I well remember the day my HSC results were released. My friends and I rang each other continuously throughout the day – we had to wait until the post was delivered and as a result, we all got results at different times. I still remember the stress as I waited well into the afternoon.
At the time and certainly a few years later as I completed another milestone – an education degree - the experience of waiting for the letter and seeing my schooling being reduced to a mark on one page, felt wrong. I suspect countless of students, generation after generation, have had the same thoughts.
Each year, the same strange HSC dance takes place – two days before the results, the school waits to hear if any of our students have been placed First in Course (like Matthew Macdougall in 2021). On the day itself, at 5:45am (15 minutes before the students) the Head of School can login to NESA’s website and find all the HSC results. Then, at 6am bleary-eyed students hear their phones beep and a text message arrives with their personal results. Still it is not over. Later in the day, the universities release the students’ ATARs, again by text message. Finally, media organisations – both local and statewide – then swoop to find the top academic achievers in NSW schools.
As a School Principal – the way the HSC has been reported has never sat well with me. In all this time between my personal experience and today – the only real change is the method of delivery – not what is delivered.
When several of the NGS staff saw this article in the Sydney Morning Herald this week, it sparked a similar reaction – simply – we all agreed with the conclusion “the education landscape has changed. It’s time for HSC reporting to change too.” Whether it is the individual results a student receives or how HSC success is reported, surely we have entered a new era where a broader and more transparent report on how a school is performing and what a student has achieved in their time at school, is needed.
What has changed about the education landscape? The last five years have delivered more change in education than the last thirty years and it has opened minds to new possibilities.

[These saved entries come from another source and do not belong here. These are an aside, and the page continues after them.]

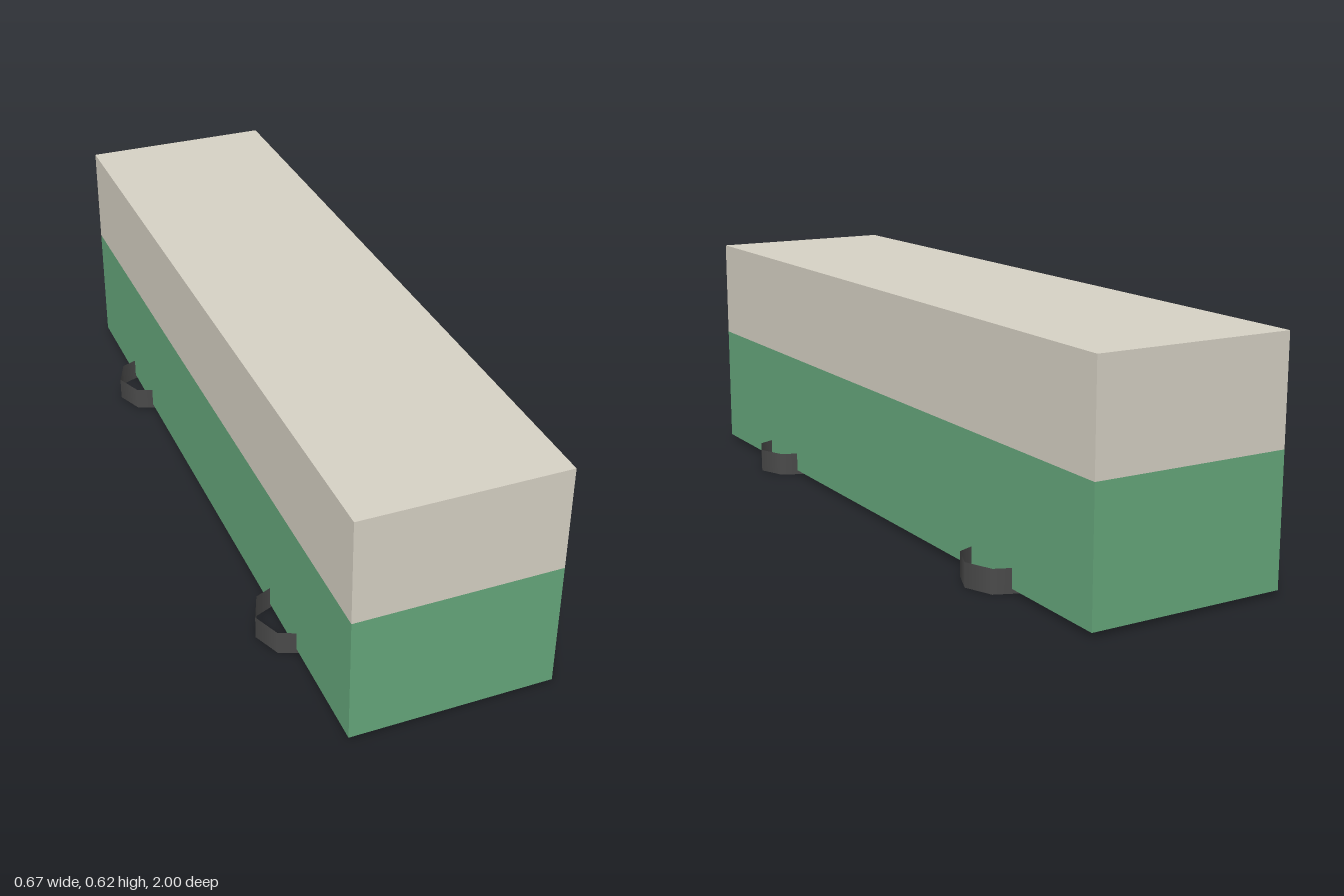
import * as THREE from 'three';

export function createModel() {
  const group = new THREE.Group();
  const green = new THREE.MeshStandardMaterial({ color: 0x66a87c });
  const cream = new THREE.MeshStandardMaterial({ color: 0xd7d2c5 });
  const dark = new THREE.MeshStandardMaterial({ color: 0x4a4a4a, side: THREE.DoubleSide });

  // Body: two stacked full-length halves
  const addBody = (name, y0, y1, material) => {
    const mesh = new THREE.Mesh(new THREE.BoxGeometry(0.524, y1 - y0, 2), material);
    mesh.name = name;
    mesh.position.y = (y0 + y1) / 2;
    group.add(mesh);
  };
  addBody('lowerBody', 0.012, 0.348, green);
  addBody('upperBody', 0.348, 0.622, cream);

  // Wheels: open eight-sided hoops lying flat, half sunk into the sides
  const hoop = new THREE.CylinderGeometry(0.104, 0.104, 0.063, 8, 1, true);
  for (const [end, z] of [['front', 0.59], ['back', -0.59]]) {
    for (const [side, x] of [['Left', 0.231], ['Right', -0.231]]) {
      const wheel = new THREE.Mesh(hoop, dark);
      wheel.name = `${end}${side}Wheel`;
      wheel.position.set(x, 0.0315, z);
      group.add(wheel);
    }
  }
  return group;
}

The opportunities available to students and school offerings have changed. The broad school curriculum has shifted with new courses, high technology integration, the expectation of the personalisation of learning, wider opportunities for work placements and Vocational courses are just a few areas of change. Currently curriculum courses from K to Year 12 are undergoing review. Schools are talking about changing timetables, delivering online courses and hybrid lesson delivery. COVID has massively accelerated this change.
The ways in which universities select students has clearly changed. In the last five years, the University sector has broken away from solely using ATAR entry by offering much more early entry and selection via wider criteria. Indeed, many of the class of 2021 slept through their 6am text message knowing that they already had their place at university guaranteed. In turn, this is changing senior secondary options and subject choices by students.
The SMH story shows that discussions among school sectors, NESA and the media about how best to report on student and school performance are changing. For many years, NESA has only released details of the very best performers to the media, so the SMH table only tells us the proportion of a school cohort who have received marks above 90% (known as a Band 6 mark). However, this is a very limited and arguably flawed method of measuring performance. For example, one particular high school should be top every year, given that it is a selective school with a strong record – and most schools will never be in the top 100, given the quality of their cohorts.
However, this does not mean that the first school does a better job of teaching than any other High School. Hopefully, NESA’s review will look at alternative methods of measuring performance, like Victoria’s use of a Median VCE Mark for every school, or some form of Value-Added measure that plots how much growth each student has achieved between benchmark years.
In addition, the best measure would not reward schools that ‘game’ the system by pushing students into ‘easier’ courses in which they are more likely to get marks over 90%. At Newcastle Grammar School we do the opposite – our mantra is that students should aim to do the highest level of subject possible because it is in their best interests to do so.
HSC success comes in many forms – as does success at school. It’s time we have this conversation and broaden definitions of success as well as defining more clearly post school pathways and how schools help to prepare students for a complex world.